with the earth's magnetic field," explains Ingber. The beads twisted the integrins
and, in turn, tweaked the cytoskeleton. As more stress was applied, the cytoskeleton
became stiffer and stiffer. In fact, it become so stiff that the beads couldn't
be turned much past a few degrees!
on integrins not only caused the cytoskeleton to stiffen, it also activated certain
genes. "Activating a gene" means coaxing a gene to generate RNA and proteins.
That's important because proteins are little messages that signal the cell to
take action. Tickling the cytoskeleton, it seems, can make cells switch between
different genetic programs.
of human endothelial cells glow green in this immunofluorescent micrograph. The
filaments meet in triangular structures resembling a geodesic dome - an example
the magnetic bead experiment, Ingber's group at Harvard had already
discovered a link between cell geometry and cell behaviour. In one
experiment they forced living cells to take on different shapes -
spherical or flattened, square or round - by placing them on tiny
adhesive islands of extracellular matrix. Cells that were flat and
stretched tended to divide. Cells that were round and cramped tended
Ingber: "Mechanical restructuring of the cell and cytoskeleton apparently tells
the cell what to do."
flat cells with taut cytoskeletons somehow sense that more cells are needed-to
cover a cut, for example. Rounder, cramped cells might sense an overpopulation
problem and decide it's time to die and make room for others. In either case,

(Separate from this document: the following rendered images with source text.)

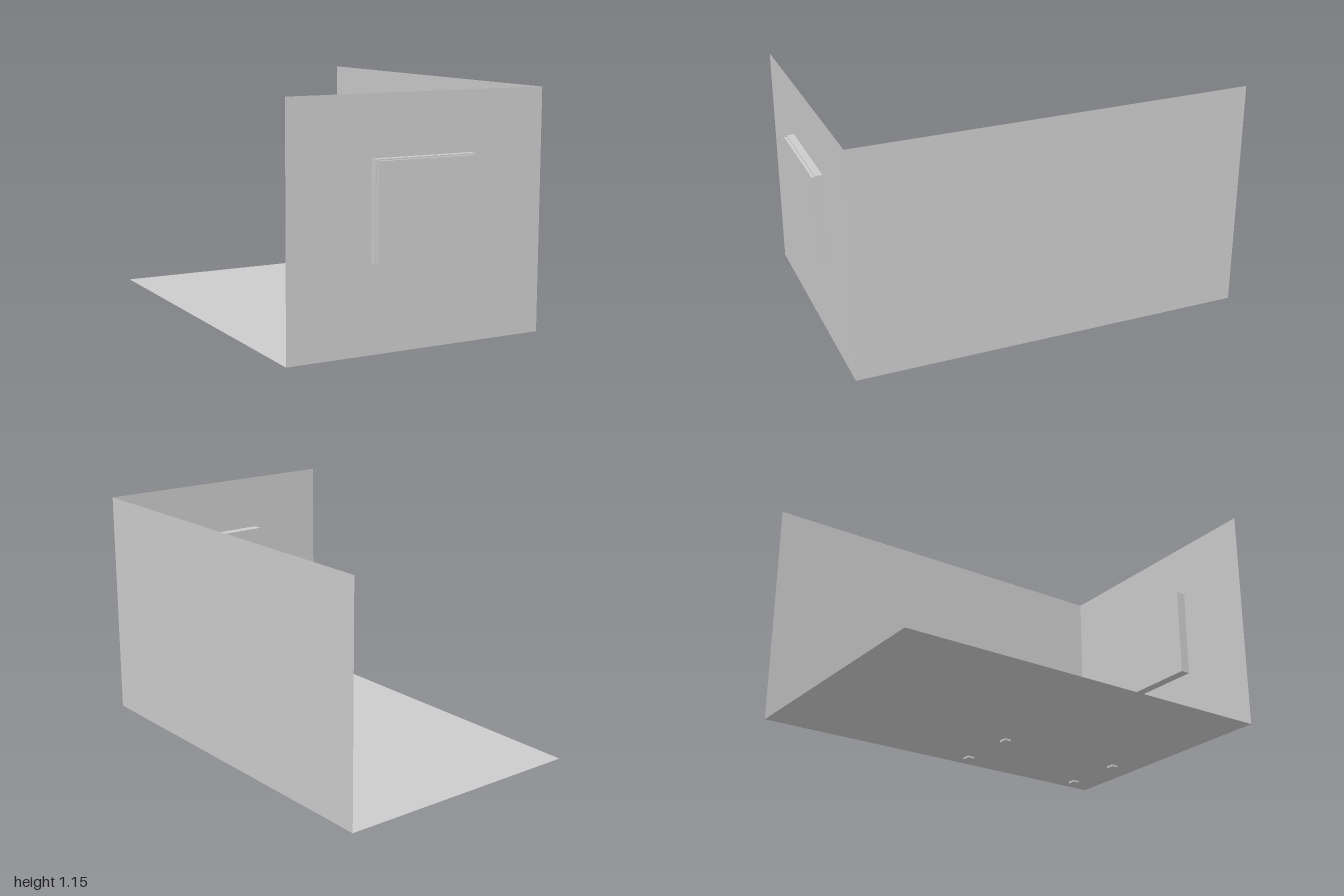
import * as THREE from 'three';

const grey = new THREE.MeshStandardMaterial({ color: 0xcccccc });
const thin = new THREE.MeshStandardMaterial({ color: 0xcccccc, side: THREE.DoubleSide });

// Box given by its extents on each axis
function box(parent, name, [x0, x1], [y0, y1], [z0, z1]) {
  const mesh = new THREE.Mesh(new THREE.BoxGeometry(x1 - x0, y1 - y0, z1 - z0), grey);
  mesh.position.set((x0 + x1) / 2, (y0 + y1) / 2, (z0 + z1) / 2);
  mesh.name = name;
  parent.add(mesh);
  return mesh;
}

function plane(parent, name, w, h, position, rotation) {
  const mesh = new THREE.Mesh(new THREE.PlaneGeometry(w, h), thin);
  mesh.position.set(...position);
  mesh.rotation.set(...rotation);
  mesh.name = name;
  parent.add(mesh);
}

export function createModel() {
  const room = new THREE.Group();
  room.name = 'officeRoom';

  // Open room: floor and two walls
  plane(room, 'floor', 1.3, 1.95, [0, 0.01, -0.025], [-Math.PI / 2, 0, 0]);
  plane(room, 'leftWall', 1.95, 1.14, [0.65, 0.58, -0.025], [0, -Math.PI / 2, 0]);
  plane(room, 'frontWall', 1.3, 1.14, [0, 0.58, 0.95], [0, Math.PI, 0]);

  // Window block set through the front wall, with a slightly smaller outer face
  const win = new THREE.Group();
  win.name = 'window';
  box(win, 'windowFrame', [-0.24, 0.268], [0.415, 0.872], [0.9, 0.985]);
  box(win, 'windowPane', [-0.235, 0.263], [0.418, 0.866], [0.985, 1]);
  room.add(win);

  // Desk, turned slightly; everything on it shares its local frame
  const desk = new THREE.Group();
  desk.name = 'desk';
  desk.position.set(0.392, 0, 0.457);
  desk.rotation.y = 0.012;
  room.add(desk);
  box(desk, 'deskTop', [-0.1925, 0.1925], [0.368, 0.4], [-0.3815, 0.3815]);
  for (const sx of [-1, 1]) for (const sz of [-1, 1]) {
    const leg = box(desk, 'deskLeg', [-0.021, 0.021], [0, 0.37], [-0.019, 0.019]);
    leg.position.x = sx * 0.163;
    leg.position.z = sz * 0.347;
  }

  // Monitor: thin screen, sloping neck and flat base
  const monitor = new THREE.Group();
  monitor.name = 'monitor';
  desk.add(monitor);
  box(monitor, 'screen', [0.163, 0.169], [0.46, 0.627], [-0.206, 0.204]);
  box(monitor, 'monitorBase', [0.084, 0.188], [0.4, 0.42], [-0.072, 0.063]);
  const side = new THREE.Shape([[0.115, 0.42], [0.165, 0.42], [0.169, 0.466], [0.162, 0.466]]
    .map(p => new THREE.Vector2(...p)));
  const neck = new THREE.Mesh(new THREE.ExtrudeGeometry(side, { depth: 0.085, bevelEnabled: false }), grey);
  neck.position.z = -0.042;
  neck.name = 'monitorNeck';
  monitor.add(neck);

  // Keyboard with rows of small keys
  const keyboard = new THREE.Group();
  keyboard.name = 'keyboard';
  keyboard.position.set(-0.06, 0.4, -0.014);
  desk.add(keyboard);
  const rows = 4, cols = 11, pitch = 0.0193;
  for (let r = 0; r < rows; r++) for (let c = 0; c < cols; c++) {
    const key = box(keyboard, 'key', [-0.0075, 0.0075], [0, 0.006], [-0.0075, 0.0075]);
    key.position.x = (r - (rows - 1) / 2) * pitch;
    key.position.z = (c - (cols - 1) / 2) * pitch;
  }

  // Tiny upright markers above the desk
  for (const y of [0.432, 0.46, 0.488])
    box(desk, 'marker', [-0.009, -0.007], [y, y + 0.012], [0.006, 0.008]);

  return room;
}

they are responding to a control system in which the shape-shifting cytoskeleton
serves as a switching mechanism.
potential implications of this research are vast - and not limited to space travel.
It has already led to a prospective cancer treatment based on changes in cell
shape. And it could provide new treatments for osteoporosis, cardiac disease,
lung problems and developmental abnormalities. Every tissue in the body, says
Ingber, has some disease that results from cells responding abnormally to mechanical
pursuing the question of how cells sense gravity we've uncovered entirely new
aspects of cell regulation."
give red blood cells their characteristic flat shape.
Ingber believes that tensegrity is
a core organising principle of the entire physical world. Self-stabilizing
structures form spontaneously at every scale - cytoskeletons are
merely one example. Another would be spherical carbon molecules
called "BuckyBalls" that look like atomic soccer balls. Clay molecules
also arrange themselves into tensegrity patterns that some researchers
think harboured the first microscopic life forms on Earth. Even
the universe itself, with its black holes (compression) and gravitationally
linked galaxies (tension), may be a tensegrity structure.
gave a talk once at NASA on evolutionary biology," he recalls. "The last slide
of my talk was a picture of the universe: super clusters of galaxies. Next to
it was a one of capillary cells in a dish, formed into networks. The two pictures